Predictive maintenance and anomaly detection are complex problems to address. We do not pretend to address those complex problems in this repository, as we focus in putting in place the end to end creation and deployment of the model. To review the problem of predictive maintenance read this article.

If you want to contribute to build a better model, we are looking for contributors.

To build the model and work on the data, we will use a local version of Jupyter notebook to load the logistic regression nodebook from the ml folder.

We have two types of notebook

  1. Start a jupyter server using our docker image and a postgresql in IBM cloud.

    ./startJupyterServer IBMCLOUD  or LOCAL
  2. Then open a web browser to http://localhost:8888?token=<sometoken> go under work/ml folder.

  3. Open one of the model:

    • the model_logistic_regression.ipynb to work on data set saved in the ml/data/telemetries.csv file.
    • the model_logistic_regression-pg.ipynb to work on data saved in postgresql running on IBM Cloud.

    The notebooks include comments to explain how the model is done. We use logistic regression to build a binary classification (maintenance required or not), as the data are simulated, and the focus is not in the model building, but more on the end to end process.

    The notebook persists the trained model as a pickle file so it can be loaded by a python module or another notebook.

    For more information on using the Jupyter notebook, here is a product documentation.

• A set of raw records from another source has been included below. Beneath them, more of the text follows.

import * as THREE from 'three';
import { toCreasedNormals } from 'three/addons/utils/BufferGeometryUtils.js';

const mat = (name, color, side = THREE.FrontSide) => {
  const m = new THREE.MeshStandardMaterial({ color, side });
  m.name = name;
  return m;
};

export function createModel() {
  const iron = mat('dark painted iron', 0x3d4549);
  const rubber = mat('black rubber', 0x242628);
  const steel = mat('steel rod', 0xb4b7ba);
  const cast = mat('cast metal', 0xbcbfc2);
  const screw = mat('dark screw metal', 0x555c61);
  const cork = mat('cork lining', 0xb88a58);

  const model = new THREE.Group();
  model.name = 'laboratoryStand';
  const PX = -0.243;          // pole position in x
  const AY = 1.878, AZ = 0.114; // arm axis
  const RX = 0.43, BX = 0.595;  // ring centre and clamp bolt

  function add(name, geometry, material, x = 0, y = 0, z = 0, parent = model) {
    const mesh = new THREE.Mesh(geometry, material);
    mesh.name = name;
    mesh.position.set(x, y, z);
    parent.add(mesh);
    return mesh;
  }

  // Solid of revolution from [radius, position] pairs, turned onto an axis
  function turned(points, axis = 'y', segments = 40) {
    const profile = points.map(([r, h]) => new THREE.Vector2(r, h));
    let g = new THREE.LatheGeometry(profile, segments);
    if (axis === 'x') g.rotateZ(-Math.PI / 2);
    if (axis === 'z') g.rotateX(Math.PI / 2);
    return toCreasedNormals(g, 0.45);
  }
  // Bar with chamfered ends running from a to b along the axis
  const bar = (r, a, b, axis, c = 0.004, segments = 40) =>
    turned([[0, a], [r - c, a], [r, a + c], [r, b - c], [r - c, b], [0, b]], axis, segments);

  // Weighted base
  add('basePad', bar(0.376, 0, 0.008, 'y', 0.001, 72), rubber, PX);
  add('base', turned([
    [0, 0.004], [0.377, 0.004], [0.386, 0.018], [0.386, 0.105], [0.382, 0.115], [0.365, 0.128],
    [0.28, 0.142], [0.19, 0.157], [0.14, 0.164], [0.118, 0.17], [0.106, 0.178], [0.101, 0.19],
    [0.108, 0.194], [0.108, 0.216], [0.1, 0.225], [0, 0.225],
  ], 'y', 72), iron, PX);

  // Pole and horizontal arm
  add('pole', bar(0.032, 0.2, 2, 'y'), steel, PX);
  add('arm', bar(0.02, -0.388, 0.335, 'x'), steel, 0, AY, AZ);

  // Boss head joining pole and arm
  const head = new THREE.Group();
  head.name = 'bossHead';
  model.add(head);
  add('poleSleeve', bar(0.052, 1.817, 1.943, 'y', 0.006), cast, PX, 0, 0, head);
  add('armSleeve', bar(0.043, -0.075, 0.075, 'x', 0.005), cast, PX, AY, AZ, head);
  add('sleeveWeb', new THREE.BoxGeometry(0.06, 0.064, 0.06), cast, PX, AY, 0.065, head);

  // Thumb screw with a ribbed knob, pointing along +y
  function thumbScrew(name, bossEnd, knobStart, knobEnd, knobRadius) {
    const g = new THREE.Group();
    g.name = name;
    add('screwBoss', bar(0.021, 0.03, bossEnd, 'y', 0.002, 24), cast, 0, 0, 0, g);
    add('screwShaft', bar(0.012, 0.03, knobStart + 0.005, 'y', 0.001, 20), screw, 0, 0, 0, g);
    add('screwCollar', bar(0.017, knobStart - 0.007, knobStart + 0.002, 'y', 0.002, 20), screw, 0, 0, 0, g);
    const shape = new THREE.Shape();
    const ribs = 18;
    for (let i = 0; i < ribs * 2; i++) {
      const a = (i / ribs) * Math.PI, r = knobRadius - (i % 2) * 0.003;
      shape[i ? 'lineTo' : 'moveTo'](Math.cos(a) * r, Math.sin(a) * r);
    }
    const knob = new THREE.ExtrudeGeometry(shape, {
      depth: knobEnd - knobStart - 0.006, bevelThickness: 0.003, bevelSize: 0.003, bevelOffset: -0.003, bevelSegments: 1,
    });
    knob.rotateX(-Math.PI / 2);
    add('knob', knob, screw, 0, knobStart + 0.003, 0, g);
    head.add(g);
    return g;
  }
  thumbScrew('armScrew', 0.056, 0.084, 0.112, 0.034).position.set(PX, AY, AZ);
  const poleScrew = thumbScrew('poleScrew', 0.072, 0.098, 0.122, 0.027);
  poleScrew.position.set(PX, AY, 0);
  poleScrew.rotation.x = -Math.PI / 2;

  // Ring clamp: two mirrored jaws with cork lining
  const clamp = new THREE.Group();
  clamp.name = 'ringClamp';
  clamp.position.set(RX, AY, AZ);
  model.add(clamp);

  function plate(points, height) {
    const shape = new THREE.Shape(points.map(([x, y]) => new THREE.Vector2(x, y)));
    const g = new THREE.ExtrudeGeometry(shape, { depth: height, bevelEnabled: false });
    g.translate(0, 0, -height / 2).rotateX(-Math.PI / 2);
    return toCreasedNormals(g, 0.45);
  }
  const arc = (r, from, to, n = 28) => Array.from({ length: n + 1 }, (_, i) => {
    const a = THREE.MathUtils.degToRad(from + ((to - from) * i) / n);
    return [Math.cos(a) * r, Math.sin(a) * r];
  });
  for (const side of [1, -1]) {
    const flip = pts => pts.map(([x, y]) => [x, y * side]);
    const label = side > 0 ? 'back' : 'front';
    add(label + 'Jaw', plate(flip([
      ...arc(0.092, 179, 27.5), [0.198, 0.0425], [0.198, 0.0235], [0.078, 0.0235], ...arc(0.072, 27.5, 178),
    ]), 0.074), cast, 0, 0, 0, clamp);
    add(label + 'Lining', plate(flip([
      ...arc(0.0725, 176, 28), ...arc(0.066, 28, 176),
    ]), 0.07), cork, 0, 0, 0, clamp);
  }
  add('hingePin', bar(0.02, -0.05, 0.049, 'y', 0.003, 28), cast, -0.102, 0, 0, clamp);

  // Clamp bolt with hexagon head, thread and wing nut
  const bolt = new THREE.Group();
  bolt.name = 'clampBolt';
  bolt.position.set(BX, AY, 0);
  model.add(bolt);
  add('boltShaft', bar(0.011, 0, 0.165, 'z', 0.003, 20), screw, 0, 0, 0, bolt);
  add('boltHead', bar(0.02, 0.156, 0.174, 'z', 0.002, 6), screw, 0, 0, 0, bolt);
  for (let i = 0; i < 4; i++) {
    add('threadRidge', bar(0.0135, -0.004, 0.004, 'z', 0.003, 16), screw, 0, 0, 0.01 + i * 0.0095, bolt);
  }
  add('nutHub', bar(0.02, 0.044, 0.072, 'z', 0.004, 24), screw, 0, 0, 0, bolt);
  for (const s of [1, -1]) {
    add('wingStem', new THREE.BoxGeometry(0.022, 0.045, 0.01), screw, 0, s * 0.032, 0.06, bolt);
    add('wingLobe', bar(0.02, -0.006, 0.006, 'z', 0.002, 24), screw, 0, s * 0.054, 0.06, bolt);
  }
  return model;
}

    • The co2 sensor plot over time shows the training data with some sporadic behavior:

    • The confusion matrix shows very little false positive and false negative:

  4. Use the model in another notebook: We can use a second notebook to test the model with one telemetry record using the pickle serialized model. The notebook is named predictMaintenance.ipynb.